A U.S. judge rejected Wal-Mart’s claim last week that a Conyers, Ga man violated their smiley-face trademark when he used it and their name to convey that Wal-Mart is trying to take over the world. He created T-shirts, beer steins, coffee mugs and other items using the smiley face and sported slogans such as “Wal-ocaust” and “Wal-Qaeda.”
It’s doubtful those negative products would crippleWal-Mart’s image and business and positive use of the happy face. After all,Wal-Mart has been in front of city councils all over the country fighting resident groups who believe they are bad for overall the American economy, blue-collar workers, and are just ugly buildings. There is already a PR and community relations battle.
So, the purpose of the smiley face along with the words “roll back” has been used to personify the store. Customers are expected to hear: “We’ve cut back the prices because we know you work hard and deserve a break. Keep your savings.”
And it looks like they’ll want to keep Mr. Smiley for a long time. Sorry, Mr. Conyers.
But let’s just say 15 years from now Wal-Mart reconsiders a new trademark for their brand, what should they go with?
Here are a few suggestions:
- What about a thumbs up? Good job. Everything’s OK. We’re looking out for you.

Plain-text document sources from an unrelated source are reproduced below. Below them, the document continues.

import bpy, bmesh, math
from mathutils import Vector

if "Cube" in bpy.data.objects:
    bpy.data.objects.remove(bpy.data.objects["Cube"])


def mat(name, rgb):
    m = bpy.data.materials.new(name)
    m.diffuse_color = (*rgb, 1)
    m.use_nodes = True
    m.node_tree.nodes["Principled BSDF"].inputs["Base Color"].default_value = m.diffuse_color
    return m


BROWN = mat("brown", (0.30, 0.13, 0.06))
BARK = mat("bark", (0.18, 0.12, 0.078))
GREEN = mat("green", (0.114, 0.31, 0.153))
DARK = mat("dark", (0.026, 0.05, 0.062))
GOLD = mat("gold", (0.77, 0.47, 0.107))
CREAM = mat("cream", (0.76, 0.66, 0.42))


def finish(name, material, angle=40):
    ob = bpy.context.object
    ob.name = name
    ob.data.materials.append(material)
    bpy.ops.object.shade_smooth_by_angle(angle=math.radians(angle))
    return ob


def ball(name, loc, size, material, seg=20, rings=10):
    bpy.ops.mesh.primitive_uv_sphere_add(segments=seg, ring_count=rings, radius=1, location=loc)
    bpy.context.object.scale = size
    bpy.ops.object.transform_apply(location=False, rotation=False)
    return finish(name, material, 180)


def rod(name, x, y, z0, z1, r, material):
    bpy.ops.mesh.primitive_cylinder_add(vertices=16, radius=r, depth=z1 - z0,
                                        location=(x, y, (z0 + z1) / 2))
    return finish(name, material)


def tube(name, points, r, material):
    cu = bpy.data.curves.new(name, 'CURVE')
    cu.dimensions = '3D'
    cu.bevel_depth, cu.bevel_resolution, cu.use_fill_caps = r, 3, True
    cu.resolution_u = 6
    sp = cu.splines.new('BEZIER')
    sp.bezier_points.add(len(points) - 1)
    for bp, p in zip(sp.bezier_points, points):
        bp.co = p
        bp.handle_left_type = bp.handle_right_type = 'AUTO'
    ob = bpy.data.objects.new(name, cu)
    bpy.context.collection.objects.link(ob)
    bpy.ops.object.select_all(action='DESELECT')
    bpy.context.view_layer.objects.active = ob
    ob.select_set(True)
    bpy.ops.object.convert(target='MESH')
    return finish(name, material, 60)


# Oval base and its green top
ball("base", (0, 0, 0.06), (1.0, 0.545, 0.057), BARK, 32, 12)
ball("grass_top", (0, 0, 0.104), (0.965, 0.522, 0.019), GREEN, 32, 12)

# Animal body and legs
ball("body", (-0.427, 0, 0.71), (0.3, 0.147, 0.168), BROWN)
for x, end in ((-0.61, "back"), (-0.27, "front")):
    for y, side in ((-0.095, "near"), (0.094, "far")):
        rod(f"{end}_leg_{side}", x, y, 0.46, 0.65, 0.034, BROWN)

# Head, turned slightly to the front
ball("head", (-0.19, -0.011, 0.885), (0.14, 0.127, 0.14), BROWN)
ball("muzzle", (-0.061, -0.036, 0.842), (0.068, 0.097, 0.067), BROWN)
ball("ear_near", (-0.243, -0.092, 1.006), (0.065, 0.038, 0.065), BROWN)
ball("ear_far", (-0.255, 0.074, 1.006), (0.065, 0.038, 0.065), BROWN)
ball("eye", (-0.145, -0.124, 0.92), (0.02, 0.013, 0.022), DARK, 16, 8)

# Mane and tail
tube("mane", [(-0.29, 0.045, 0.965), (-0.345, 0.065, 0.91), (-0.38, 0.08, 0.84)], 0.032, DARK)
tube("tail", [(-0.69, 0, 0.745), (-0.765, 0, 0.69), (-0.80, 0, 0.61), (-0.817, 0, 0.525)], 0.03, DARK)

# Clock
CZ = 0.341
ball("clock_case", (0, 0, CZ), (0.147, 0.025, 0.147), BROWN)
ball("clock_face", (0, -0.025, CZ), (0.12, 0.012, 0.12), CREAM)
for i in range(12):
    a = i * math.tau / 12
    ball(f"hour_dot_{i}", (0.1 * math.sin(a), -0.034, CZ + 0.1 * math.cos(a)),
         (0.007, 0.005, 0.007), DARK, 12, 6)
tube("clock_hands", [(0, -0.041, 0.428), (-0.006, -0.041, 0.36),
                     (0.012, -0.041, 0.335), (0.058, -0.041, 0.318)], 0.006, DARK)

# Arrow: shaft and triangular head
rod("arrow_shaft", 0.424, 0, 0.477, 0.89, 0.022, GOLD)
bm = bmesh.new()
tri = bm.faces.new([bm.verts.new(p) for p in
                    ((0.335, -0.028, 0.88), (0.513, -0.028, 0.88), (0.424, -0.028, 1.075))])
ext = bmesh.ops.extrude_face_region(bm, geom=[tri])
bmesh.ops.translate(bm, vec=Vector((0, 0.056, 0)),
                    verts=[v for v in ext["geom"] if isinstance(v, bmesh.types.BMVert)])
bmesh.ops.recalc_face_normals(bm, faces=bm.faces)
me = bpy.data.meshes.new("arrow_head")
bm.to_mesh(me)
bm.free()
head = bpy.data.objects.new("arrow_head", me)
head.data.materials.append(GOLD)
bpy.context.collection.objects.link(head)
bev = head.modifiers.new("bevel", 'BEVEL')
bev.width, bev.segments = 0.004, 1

- Or the two fingers peace sign? It means peace and Richard Nixon used it.
- Or happy shining pennies?
What trademark would you suggest?